*** Material for this task ***

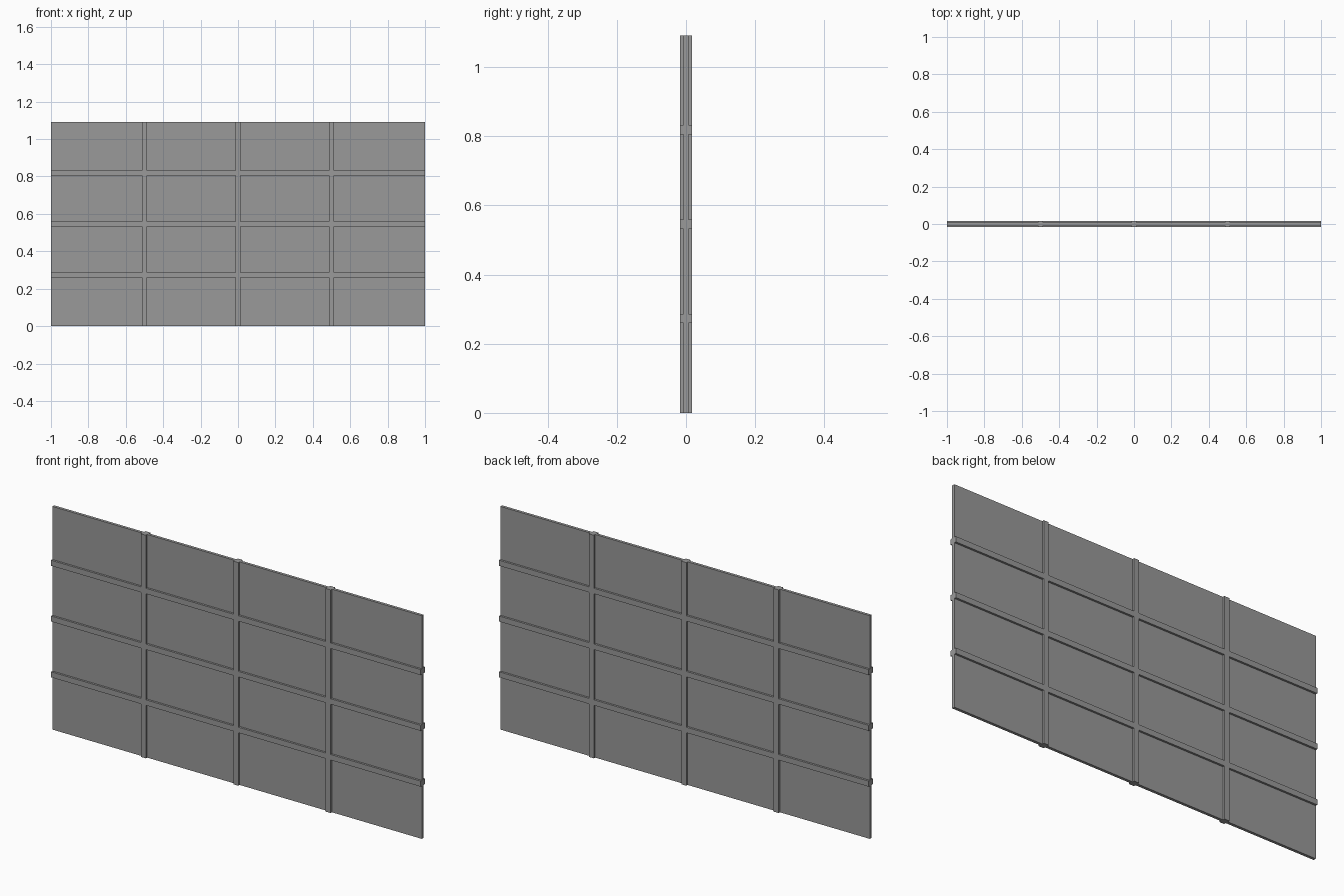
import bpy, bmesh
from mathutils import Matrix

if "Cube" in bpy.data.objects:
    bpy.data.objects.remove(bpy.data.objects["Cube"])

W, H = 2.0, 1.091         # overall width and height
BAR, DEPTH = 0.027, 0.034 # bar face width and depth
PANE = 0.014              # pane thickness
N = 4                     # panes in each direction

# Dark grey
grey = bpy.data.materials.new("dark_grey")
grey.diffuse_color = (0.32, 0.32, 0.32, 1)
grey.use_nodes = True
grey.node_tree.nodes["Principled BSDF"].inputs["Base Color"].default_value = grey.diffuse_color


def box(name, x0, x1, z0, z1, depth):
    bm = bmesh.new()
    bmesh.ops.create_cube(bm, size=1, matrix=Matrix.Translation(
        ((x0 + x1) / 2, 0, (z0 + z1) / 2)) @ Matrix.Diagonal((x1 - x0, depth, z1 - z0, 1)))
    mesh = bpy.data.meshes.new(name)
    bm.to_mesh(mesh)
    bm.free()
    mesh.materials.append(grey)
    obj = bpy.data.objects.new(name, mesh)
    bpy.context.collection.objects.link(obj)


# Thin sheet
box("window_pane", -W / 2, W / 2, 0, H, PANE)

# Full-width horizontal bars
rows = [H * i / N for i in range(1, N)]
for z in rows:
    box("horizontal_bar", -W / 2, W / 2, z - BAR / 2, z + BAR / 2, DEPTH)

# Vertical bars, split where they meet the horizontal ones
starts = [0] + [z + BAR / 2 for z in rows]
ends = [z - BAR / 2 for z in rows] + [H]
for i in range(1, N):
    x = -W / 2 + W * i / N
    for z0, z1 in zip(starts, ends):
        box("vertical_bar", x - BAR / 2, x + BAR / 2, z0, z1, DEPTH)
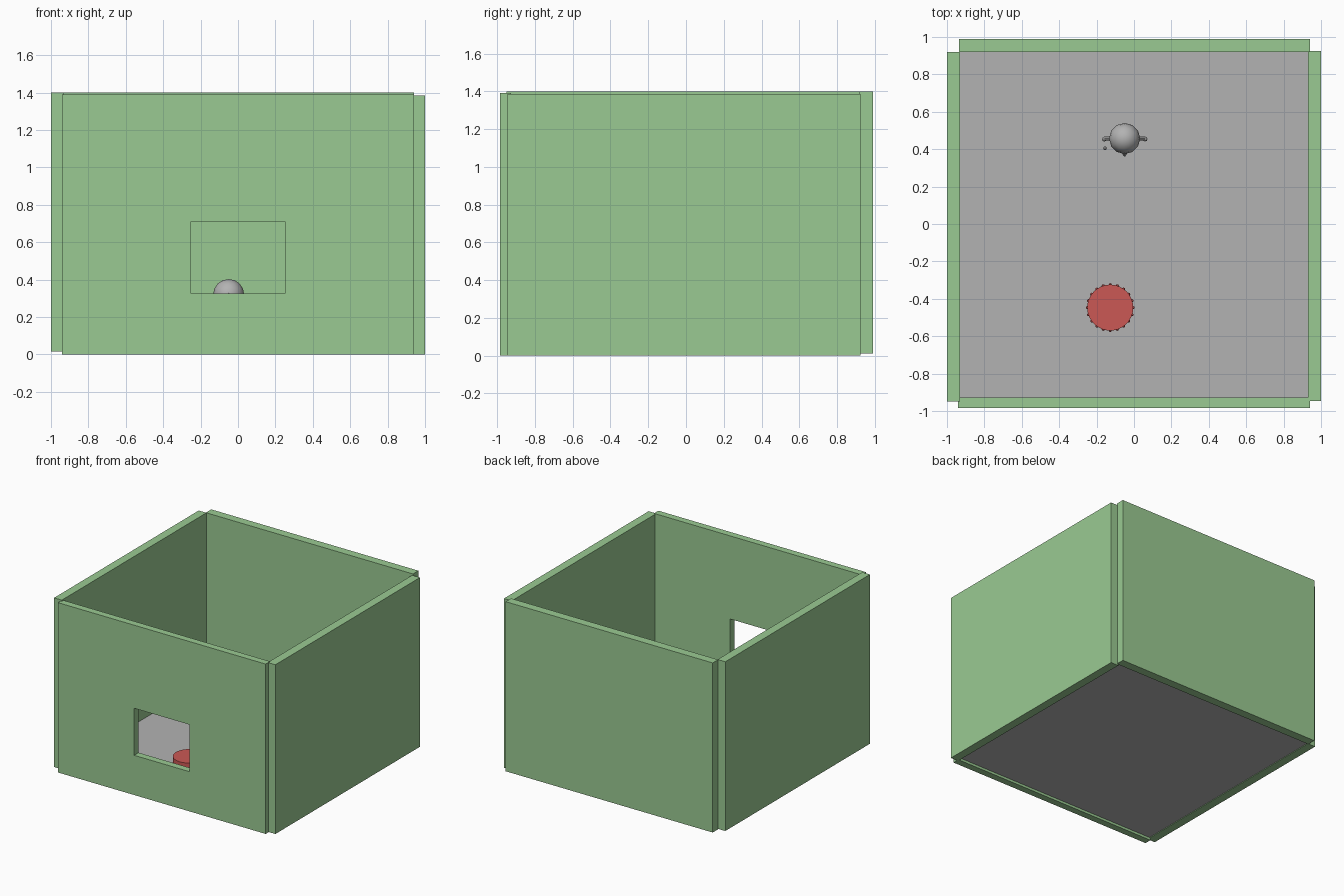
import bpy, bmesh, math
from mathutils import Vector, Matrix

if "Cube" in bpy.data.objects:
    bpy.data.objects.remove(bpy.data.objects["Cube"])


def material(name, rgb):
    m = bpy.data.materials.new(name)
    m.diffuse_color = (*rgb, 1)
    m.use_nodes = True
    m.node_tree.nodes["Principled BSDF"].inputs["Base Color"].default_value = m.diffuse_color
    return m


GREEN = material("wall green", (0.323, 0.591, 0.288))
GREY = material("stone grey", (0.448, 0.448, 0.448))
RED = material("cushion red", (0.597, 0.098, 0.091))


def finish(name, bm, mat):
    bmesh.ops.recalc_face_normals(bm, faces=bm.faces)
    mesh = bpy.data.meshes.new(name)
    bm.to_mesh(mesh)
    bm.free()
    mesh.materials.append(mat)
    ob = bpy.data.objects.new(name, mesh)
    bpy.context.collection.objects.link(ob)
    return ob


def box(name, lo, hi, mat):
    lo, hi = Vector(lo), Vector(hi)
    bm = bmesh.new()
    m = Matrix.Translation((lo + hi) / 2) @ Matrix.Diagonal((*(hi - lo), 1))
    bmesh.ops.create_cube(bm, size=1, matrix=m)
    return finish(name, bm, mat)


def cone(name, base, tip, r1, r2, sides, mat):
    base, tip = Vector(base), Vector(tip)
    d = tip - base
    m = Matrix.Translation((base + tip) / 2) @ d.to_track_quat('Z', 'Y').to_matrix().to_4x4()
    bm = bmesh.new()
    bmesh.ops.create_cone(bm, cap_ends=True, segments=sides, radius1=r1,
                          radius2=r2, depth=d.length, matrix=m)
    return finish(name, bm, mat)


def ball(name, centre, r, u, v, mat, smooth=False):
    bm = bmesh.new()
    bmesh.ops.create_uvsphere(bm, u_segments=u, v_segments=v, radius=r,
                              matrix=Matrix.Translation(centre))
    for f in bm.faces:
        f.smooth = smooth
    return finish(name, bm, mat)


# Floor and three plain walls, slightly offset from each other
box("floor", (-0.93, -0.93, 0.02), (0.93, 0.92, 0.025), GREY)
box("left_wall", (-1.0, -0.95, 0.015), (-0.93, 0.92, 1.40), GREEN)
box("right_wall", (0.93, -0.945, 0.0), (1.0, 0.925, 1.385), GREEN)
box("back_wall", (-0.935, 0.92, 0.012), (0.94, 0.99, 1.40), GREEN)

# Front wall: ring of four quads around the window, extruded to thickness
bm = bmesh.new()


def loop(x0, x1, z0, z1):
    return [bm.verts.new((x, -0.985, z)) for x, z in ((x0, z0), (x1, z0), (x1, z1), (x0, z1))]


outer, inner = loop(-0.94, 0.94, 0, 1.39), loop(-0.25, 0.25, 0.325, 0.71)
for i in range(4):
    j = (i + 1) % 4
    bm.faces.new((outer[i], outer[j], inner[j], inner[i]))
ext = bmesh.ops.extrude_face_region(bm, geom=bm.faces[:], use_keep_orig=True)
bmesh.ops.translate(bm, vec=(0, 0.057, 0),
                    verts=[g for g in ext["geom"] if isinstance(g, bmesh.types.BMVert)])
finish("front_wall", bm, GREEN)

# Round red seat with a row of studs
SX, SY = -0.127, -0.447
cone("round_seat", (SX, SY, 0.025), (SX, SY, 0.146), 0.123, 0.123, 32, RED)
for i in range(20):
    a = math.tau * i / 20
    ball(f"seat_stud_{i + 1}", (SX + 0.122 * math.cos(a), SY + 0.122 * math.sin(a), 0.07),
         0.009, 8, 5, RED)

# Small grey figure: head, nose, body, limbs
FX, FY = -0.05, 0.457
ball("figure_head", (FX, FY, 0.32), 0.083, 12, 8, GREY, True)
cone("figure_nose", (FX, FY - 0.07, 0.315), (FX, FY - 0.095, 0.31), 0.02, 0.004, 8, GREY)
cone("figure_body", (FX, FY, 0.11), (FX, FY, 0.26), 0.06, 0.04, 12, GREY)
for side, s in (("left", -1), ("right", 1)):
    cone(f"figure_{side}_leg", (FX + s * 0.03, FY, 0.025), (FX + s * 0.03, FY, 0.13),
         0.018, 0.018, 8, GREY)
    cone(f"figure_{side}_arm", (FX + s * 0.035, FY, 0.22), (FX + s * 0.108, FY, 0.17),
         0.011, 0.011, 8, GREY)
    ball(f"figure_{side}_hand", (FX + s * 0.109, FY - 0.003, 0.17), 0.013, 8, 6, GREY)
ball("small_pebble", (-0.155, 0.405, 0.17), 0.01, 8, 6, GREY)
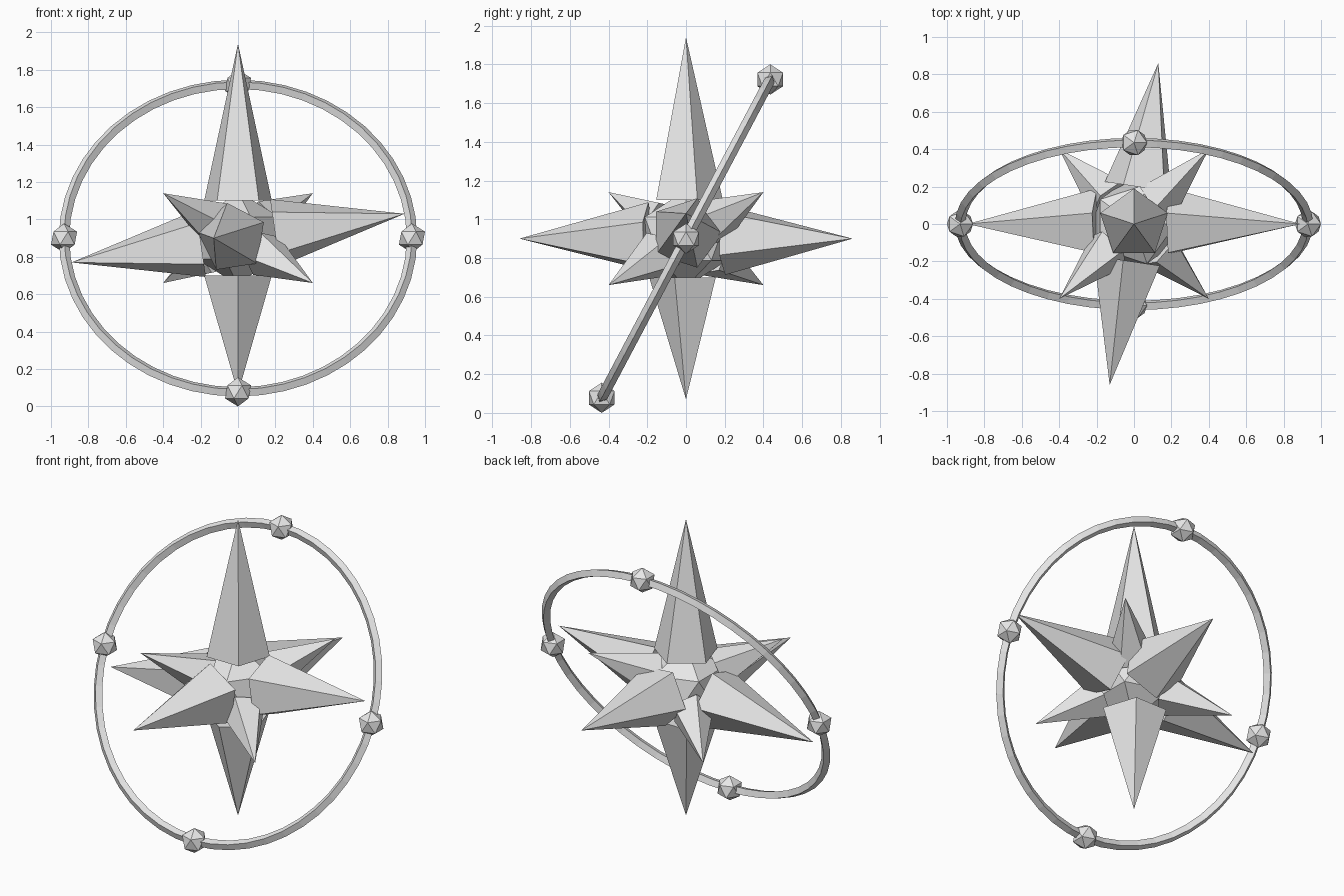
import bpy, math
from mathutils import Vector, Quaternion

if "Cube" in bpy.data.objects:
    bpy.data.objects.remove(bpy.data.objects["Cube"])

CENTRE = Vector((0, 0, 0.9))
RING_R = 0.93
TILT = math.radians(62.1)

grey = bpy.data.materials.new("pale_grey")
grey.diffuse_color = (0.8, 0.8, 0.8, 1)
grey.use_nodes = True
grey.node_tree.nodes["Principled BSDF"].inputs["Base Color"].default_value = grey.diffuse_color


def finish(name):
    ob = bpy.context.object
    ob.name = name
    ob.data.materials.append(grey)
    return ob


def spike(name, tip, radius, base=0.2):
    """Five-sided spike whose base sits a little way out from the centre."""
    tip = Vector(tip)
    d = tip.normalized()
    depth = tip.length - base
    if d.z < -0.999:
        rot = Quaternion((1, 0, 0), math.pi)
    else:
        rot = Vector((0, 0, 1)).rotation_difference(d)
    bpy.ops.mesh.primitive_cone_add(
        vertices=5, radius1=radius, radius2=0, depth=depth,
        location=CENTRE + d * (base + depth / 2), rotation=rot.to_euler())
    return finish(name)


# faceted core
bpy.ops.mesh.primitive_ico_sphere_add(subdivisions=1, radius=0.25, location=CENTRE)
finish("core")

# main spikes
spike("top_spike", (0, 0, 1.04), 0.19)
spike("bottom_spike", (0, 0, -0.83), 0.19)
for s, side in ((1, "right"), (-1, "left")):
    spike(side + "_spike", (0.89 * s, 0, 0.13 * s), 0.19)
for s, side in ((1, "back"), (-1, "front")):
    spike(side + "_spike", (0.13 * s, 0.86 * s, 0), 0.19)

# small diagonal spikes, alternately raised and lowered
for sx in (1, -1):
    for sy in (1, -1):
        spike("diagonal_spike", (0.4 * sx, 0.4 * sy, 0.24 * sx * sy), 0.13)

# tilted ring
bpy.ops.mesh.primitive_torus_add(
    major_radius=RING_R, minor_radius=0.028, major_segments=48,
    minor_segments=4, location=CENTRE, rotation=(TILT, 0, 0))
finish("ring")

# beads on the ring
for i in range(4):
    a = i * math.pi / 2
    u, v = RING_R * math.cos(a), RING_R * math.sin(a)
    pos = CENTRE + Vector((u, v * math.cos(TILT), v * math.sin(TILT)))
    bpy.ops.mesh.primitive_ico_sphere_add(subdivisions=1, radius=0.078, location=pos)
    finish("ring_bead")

*** End of Material for this task ***

Problem description: Above are the records. Print exactly, and only, the lines from the line with "ob.data.materials.append(grey)" to the line with "rot = Vector((0, 0, 1)).rotation_difference(d)", both inclusive.

Finished exercise:
    ob.data.materials.append(grey)
    return ob


def spike(name, tip, radius, base=0.2):
    """Five-sided spike whose base sits a little way out from the centre."""
    tip = Vector(tip)
    d = tip.normalized()
    depth = tip.length - base
    if d.z < -0.999:
        rot = Quaternion((1, 0, 0), math.pi)
    else:
        rot = Vector((0, 0, 1)).rotation_difference(d)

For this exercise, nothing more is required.